"The game reflected our inexperience," captain Bill Griffen said yesterday. The team had a month of practice under its belt, with primary emphasis on riding skills and elementary mallet work.
The rules of polo are designed to prevent collisions and injury to horse and rider, and Harvard was guilty of fouls throughout the contest. Most were examples of players in the wrong place and failing to play through the ball.
The most common Crimson offense was obstructing the right of way of the player closest to the ball.
The Gang of Three
The starting three of Griffen, Bobo Tanner, and Cabot Lodge scored all five goals. Griffen put the ball in the eight-foot-wide goal three times while Tanner and Lodge each hit a ball home. Three Crimson players--Lodge, Brooks Newmark, and Emily Harris--were playing in their first intercollegiate game.

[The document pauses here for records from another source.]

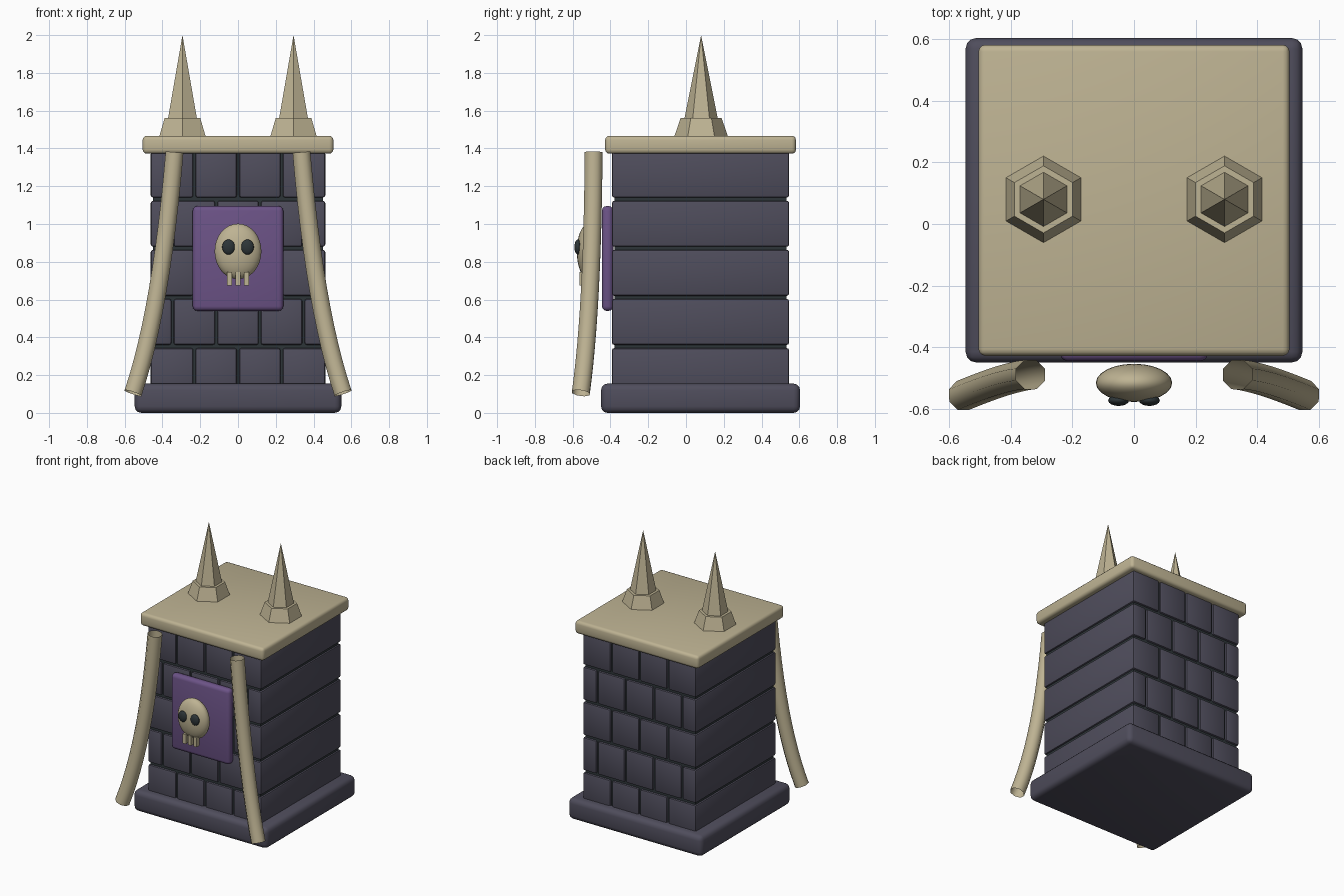
import bpy, bmesh, math
from mathutils import Vector

if "Cube" in bpy.data.objects:
    bpy.data.objects.remove(bpy.data.objects["Cube"])

CY = 0.077  # depth centre of the tower


def material(name, srgb):
    m = bpy.data.materials.new(name)
    m.diffuse_color = [(c / 255 / 12.92 if c < 11 else ((c / 255 + 0.055) / 1.055) ** 2.4) for c in srgb] + [1]
    m.use_nodes = True
    m.node_tree.nodes["Principled BSDF"].inputs["Base Color"].default_value = m.diffuse_color
    return m


BONE = material("bone", (190, 179, 147))
STONE = material("slate stone", (79, 77, 92))
PURPLE = material("purple cloth", (108, 83, 135))
DARK = material("dark recess", (45, 53, 56))


def finish(obj, name, mat, smooth=None):
    obj.name = name
    obj.data.materials.append(mat)
    if smooth:
        bpy.ops.object.shade_smooth_by_angle(angle=math.radians(smooth))
    return obj


def box(name, lo, hi, mat, bevel=0.0, segments=2):
    lo, hi = Vector(lo), Vector(hi)
    bpy.ops.mesh.primitive_cube_add(size=1, location=(lo + hi) / 2)
    obj = bpy.context.object
    obj.scale = hi - lo
    bpy.ops.object.transform_apply(location=False, rotation=False, scale=True)
    if bevel:
        mod = obj.modifiers.new("rounded edges", 'BEVEL')
        mod.width, mod.segments = bevel, segments
        bpy.ops.object.modifier_apply(modifier=mod.name)
    return finish(obj, name, mat, 40 if bevel else None)


def ball(name, loc, radii, mat, segments=24, rings=16):
    bpy.ops.mesh.primitive_uv_sphere_add(segments=segments, ring_count=rings, radius=1, location=loc)
    obj = bpy.context.object
    obj.scale = radii
    return finish(obj, name, mat, 60)


def hex_cone(name, x, r1, r2, z1, z2):
    bpy.ops.mesh.primitive_cone_add(vertices=6, radius1=r1, radius2=r2, depth=z2 - z1,
                                    location=(x, CY + 0.003, (z1 + z2) / 2))
    return finish(bpy.context.object, name, BONE)


# Stone plinth, dark mortar core and bone roof slab
box("plinth", (-0.547, CY - 0.527, 0), (0.547, CY + 0.527, 0.155), STONE, 0.035, 3)
box("mortar_core", (-0.45, CY - 0.455, 0.08), (0.45, CY + 0.455, 1.38), DARK)
box("roof_slab", (-0.505, CY - 0.505, 1.372), (0.505, CY + 0.505, 1.467), BONE, 0.022, 3)

# Brick courses: full-depth bricks, every second course shifted by half a brick
HALF, PITCH, GAP = 0.462, 0.231, 0.006
for row in range(5):
    z = 0.1 + 0.26 * row
    joints = [-HALF + PITCH * (i + (0.5 if row % 2 else 0)) for i in range(0, 5)]
    edges = sorted({-HALF, HALF, *[j for j in joints if abs(j) < HALF - 0.01]})
    for i, (a, b) in enumerate(zip(edges, edges[1:])):
        left = a + (GAP if i else 0)
        right = b - (GAP if i < len(edges) - 2 else 0)
        box(f"brick_{row}_{i}", (left, CY - 0.469, z), (right, CY + 0.469, z + 0.243), STONE, 0.012)

# Banner plaque
box("banner", (-0.24, -0.445, 0.54), (0.24, -0.385, 1.095), PURPLE, 0.025, 3)

# Skull emblem with eyes and teeth
ball("skull", (0, -0.516, 0.855), (0.124, 0.062, 0.147), BONE)
for s in (-1, 1):
    ball("eye_socket", (s * 0.05, -0.573, 0.878), (0.034, 0.018, 0.04), DARK, 16, 10)
for i in (-1, 0, 1):
    box("tooth", (i * 0.044 - 0.013, -0.565, 0.675), (i * 0.044 + 0.013, -0.53, 0.745), BONE)

# Roof spikes: hexagonal collar and tall point
for s in (-1, 1):
    hex_cone("spike_collar", s * 0.294, 0.143, 0.109, 1.46, 1.56)
    hex_cone("spike", s * 0.294, 0.088, 0.0, 1.56, 2.0)

# Curved tusk poles: open eight-sided tubes swept along a bend
for s in (-1, 1):
    p0, p1, p2 = (Vector((s * x, y, z)) for x, y, z in
                  ((0.336, -0.489, 1.38), (0.406, -0.495, 0.55), (0.556, -0.557, 0.105)))
    bm = bmesh.new()
    rings = []
    for k in range(13):
        t = k / 12
        centre = p0 * (1 - t) ** 2 + p1 * 2 * t * (1 - t) + p2 * t * t
        tangent = ((p1 - p0) * (1 - t) + (p2 - p1) * t).normalized()
        u = tangent.cross(Vector((0, 1, 0))).normalized()
        v = tangent.cross(u)
        rings.append([bm.verts.new(centre + 0.051 * (u * math.cos(a) + v * math.sin(a)))
                      for a in (math.tau * (n + 0.5) / 8 for n in range(8))])
    for r, q in zip(rings, rings[1:]):
        for n in range(8):
            bm.faces.new((r[n], r[(n + 1) % 8], q[(n + 1) % 8], q[n]))
    bmesh.ops.recalc_face_normals(bm, faces=bm.faces)
    mesh = bpy.data.meshes.new("tusk_pole")
    bm.to_mesh(mesh)
    bm.free()
    pole = bpy.data.objects.new("tusk_pole", mesh)
    bpy.context.collection.objects.link(pole)
    bpy.ops.object.select_all(action='DESELECT')
    pole.select_set(True)
    bpy.context.view_layer.objects.active = pole
    finish(pole, "tusk_pole", BONE, 60)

The approximately 15-member club, which includes some graduate students, receives no funds from the University. The club's five horses are kept in Wellesley where the daily practices take place.
In the spring, the horses are moved to the Myopia Hunt Club's stables for the outdoor season where the club will be able to host matches.
Next weekend, the squad travels to Vermont for a series of matches hosted by Norwich University. The team will not have to ride their horses to the north country because in college polo the host team provides the visitors with their mounts.
The club has scheduled matches with Skidmore, Cornell, UConn, the University of Virginia and Princeton in the next three months. Then, with the melting of the March snows, the outdoor season begins and Harvard will join the battle for the inter-collegiate championship.